## PROVIDED DATA
- Opening Delimiter -
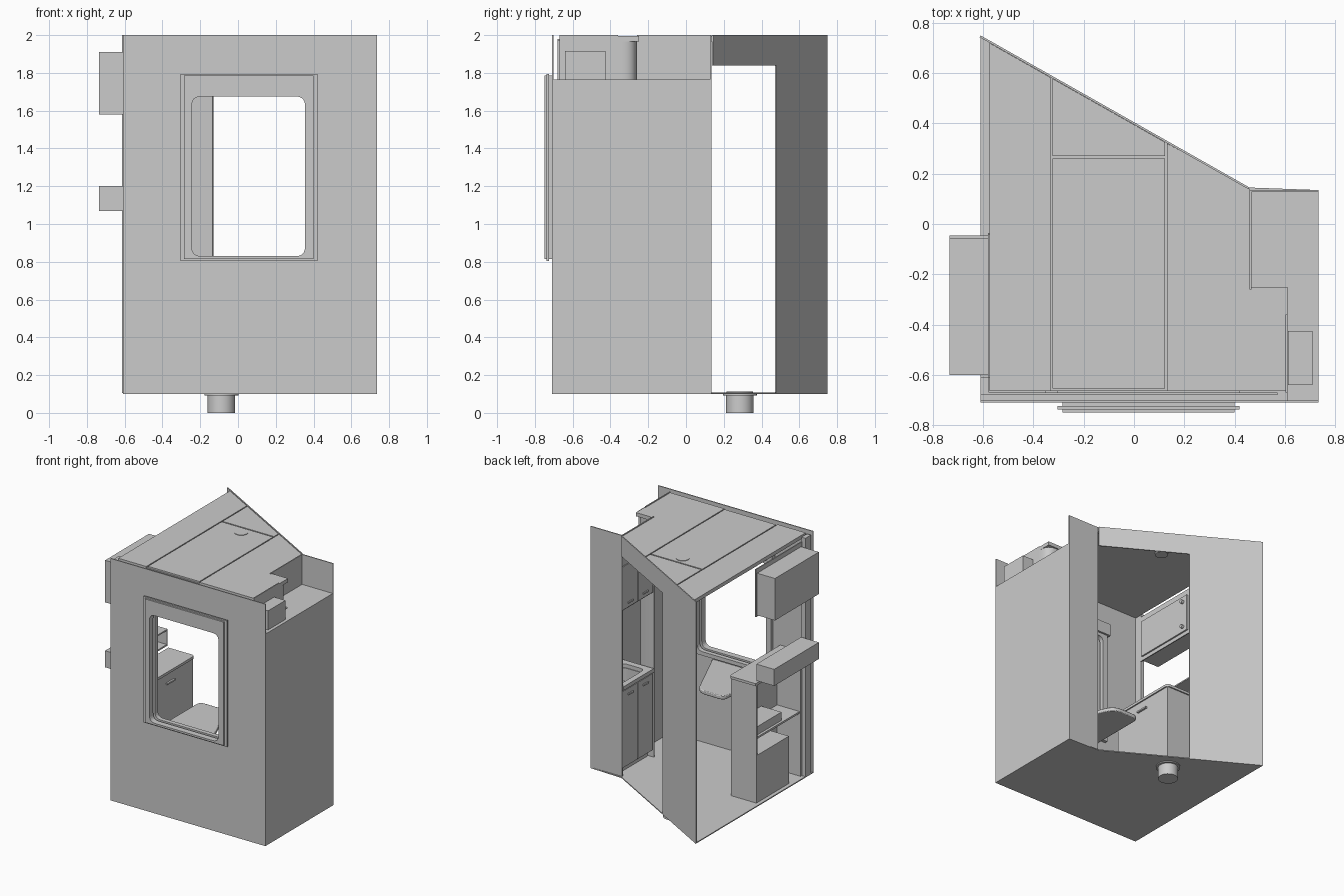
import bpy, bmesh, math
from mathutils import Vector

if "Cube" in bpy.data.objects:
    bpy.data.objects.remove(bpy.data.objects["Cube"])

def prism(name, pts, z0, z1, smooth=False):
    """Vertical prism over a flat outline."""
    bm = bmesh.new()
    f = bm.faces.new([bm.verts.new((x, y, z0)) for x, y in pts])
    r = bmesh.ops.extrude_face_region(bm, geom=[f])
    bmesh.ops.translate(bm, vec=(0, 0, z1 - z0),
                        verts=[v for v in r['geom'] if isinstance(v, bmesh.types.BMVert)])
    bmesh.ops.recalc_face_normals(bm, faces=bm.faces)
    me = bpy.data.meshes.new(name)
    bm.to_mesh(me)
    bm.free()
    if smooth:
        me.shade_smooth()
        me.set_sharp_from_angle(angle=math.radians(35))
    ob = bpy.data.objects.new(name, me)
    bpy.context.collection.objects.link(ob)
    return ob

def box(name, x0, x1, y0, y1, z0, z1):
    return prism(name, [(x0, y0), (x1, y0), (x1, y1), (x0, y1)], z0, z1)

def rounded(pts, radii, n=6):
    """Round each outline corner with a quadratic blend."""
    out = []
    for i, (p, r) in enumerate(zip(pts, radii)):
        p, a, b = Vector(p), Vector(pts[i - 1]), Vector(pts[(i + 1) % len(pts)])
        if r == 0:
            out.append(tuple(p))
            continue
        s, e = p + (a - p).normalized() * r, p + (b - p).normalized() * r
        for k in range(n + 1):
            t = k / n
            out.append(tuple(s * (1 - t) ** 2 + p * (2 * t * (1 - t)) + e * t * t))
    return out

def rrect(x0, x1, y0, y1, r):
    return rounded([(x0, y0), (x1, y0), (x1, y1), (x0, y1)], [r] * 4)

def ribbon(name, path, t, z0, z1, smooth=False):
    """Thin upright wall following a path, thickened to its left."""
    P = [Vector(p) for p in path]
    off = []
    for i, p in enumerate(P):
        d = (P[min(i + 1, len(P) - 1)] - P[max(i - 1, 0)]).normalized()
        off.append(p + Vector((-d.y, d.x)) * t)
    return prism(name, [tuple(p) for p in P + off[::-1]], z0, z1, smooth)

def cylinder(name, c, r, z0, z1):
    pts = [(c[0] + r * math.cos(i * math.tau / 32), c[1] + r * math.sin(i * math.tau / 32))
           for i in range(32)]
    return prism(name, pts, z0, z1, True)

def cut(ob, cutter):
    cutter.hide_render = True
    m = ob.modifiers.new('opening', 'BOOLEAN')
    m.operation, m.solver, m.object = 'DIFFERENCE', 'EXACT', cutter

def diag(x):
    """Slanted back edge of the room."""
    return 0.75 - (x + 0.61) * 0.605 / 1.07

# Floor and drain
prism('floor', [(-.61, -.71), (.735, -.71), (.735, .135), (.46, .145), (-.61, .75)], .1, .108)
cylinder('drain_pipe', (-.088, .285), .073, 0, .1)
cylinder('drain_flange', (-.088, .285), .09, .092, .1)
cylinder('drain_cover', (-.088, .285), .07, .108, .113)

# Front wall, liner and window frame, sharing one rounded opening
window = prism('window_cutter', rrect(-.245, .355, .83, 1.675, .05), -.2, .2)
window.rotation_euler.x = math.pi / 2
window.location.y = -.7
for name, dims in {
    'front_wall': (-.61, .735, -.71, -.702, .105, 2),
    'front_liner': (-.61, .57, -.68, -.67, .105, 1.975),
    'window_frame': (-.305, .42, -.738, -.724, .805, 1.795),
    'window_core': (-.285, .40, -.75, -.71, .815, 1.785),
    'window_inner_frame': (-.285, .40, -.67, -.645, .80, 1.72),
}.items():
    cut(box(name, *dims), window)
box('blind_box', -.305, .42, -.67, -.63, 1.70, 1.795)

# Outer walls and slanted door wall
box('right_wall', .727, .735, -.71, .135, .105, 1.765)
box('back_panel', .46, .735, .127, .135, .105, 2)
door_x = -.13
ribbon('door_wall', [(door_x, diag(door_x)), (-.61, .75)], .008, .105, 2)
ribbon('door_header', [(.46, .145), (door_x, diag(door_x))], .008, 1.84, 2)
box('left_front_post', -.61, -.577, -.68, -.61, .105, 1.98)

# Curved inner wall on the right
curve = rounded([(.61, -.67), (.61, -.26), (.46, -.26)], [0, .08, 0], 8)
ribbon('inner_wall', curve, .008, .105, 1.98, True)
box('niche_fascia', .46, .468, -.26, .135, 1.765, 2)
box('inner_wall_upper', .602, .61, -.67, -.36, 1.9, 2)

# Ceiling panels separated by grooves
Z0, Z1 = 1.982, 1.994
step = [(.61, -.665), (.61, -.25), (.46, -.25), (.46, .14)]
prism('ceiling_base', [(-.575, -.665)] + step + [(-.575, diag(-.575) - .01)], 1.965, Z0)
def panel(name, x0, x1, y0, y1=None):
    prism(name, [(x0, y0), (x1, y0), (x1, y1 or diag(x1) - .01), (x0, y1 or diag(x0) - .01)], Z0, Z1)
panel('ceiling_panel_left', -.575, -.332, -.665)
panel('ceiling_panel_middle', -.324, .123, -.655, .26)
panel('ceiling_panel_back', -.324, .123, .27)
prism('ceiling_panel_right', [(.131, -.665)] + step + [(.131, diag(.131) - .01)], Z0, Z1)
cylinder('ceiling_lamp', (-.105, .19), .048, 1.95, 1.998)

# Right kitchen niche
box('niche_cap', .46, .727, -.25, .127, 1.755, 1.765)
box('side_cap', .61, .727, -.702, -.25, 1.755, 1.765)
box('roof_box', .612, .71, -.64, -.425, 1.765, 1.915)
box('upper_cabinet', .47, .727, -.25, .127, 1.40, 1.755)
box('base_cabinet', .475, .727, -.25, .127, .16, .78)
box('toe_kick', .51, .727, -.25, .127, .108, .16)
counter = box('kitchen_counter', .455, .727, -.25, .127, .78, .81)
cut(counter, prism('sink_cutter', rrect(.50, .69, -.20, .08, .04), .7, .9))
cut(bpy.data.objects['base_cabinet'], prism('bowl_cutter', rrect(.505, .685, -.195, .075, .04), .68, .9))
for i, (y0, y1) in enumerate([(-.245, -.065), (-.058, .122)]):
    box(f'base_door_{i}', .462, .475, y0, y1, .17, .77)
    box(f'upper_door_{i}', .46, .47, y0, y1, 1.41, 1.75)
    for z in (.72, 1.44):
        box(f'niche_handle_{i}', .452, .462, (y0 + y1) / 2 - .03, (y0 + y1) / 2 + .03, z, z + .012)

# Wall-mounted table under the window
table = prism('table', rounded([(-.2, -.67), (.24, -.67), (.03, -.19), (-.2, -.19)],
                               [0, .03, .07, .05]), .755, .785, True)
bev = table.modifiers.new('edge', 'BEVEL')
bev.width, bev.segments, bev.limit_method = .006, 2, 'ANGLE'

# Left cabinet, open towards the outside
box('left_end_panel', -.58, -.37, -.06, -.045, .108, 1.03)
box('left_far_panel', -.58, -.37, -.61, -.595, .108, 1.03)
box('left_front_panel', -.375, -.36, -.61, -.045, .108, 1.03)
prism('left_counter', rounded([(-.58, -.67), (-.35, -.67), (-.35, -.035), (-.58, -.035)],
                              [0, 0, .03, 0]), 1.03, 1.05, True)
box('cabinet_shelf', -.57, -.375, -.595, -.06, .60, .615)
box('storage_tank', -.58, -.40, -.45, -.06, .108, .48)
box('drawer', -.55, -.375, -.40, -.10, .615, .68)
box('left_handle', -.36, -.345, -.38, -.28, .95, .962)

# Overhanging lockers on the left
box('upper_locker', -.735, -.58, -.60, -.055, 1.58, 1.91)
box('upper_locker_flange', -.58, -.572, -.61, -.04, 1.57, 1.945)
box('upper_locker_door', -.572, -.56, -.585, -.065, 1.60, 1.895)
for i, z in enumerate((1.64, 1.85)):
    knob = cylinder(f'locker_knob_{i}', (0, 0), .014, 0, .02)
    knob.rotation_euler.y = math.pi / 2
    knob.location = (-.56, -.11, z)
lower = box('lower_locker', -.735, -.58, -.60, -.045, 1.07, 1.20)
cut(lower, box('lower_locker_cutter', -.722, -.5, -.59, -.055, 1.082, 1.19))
- Closing Delimiter -
## GOAL OF THE EXERCISE
Could you return all lines from the data above that contain the string "table"?

## EXERCISE RESPONSE
# Wall-mounted table under the window
table = prism('table', rounded([(-.2, -.67), (.24, -.67), (.03, -.19), (-.2, -.19)],
bev = table.modifiers.new('edge', 'BEVEL')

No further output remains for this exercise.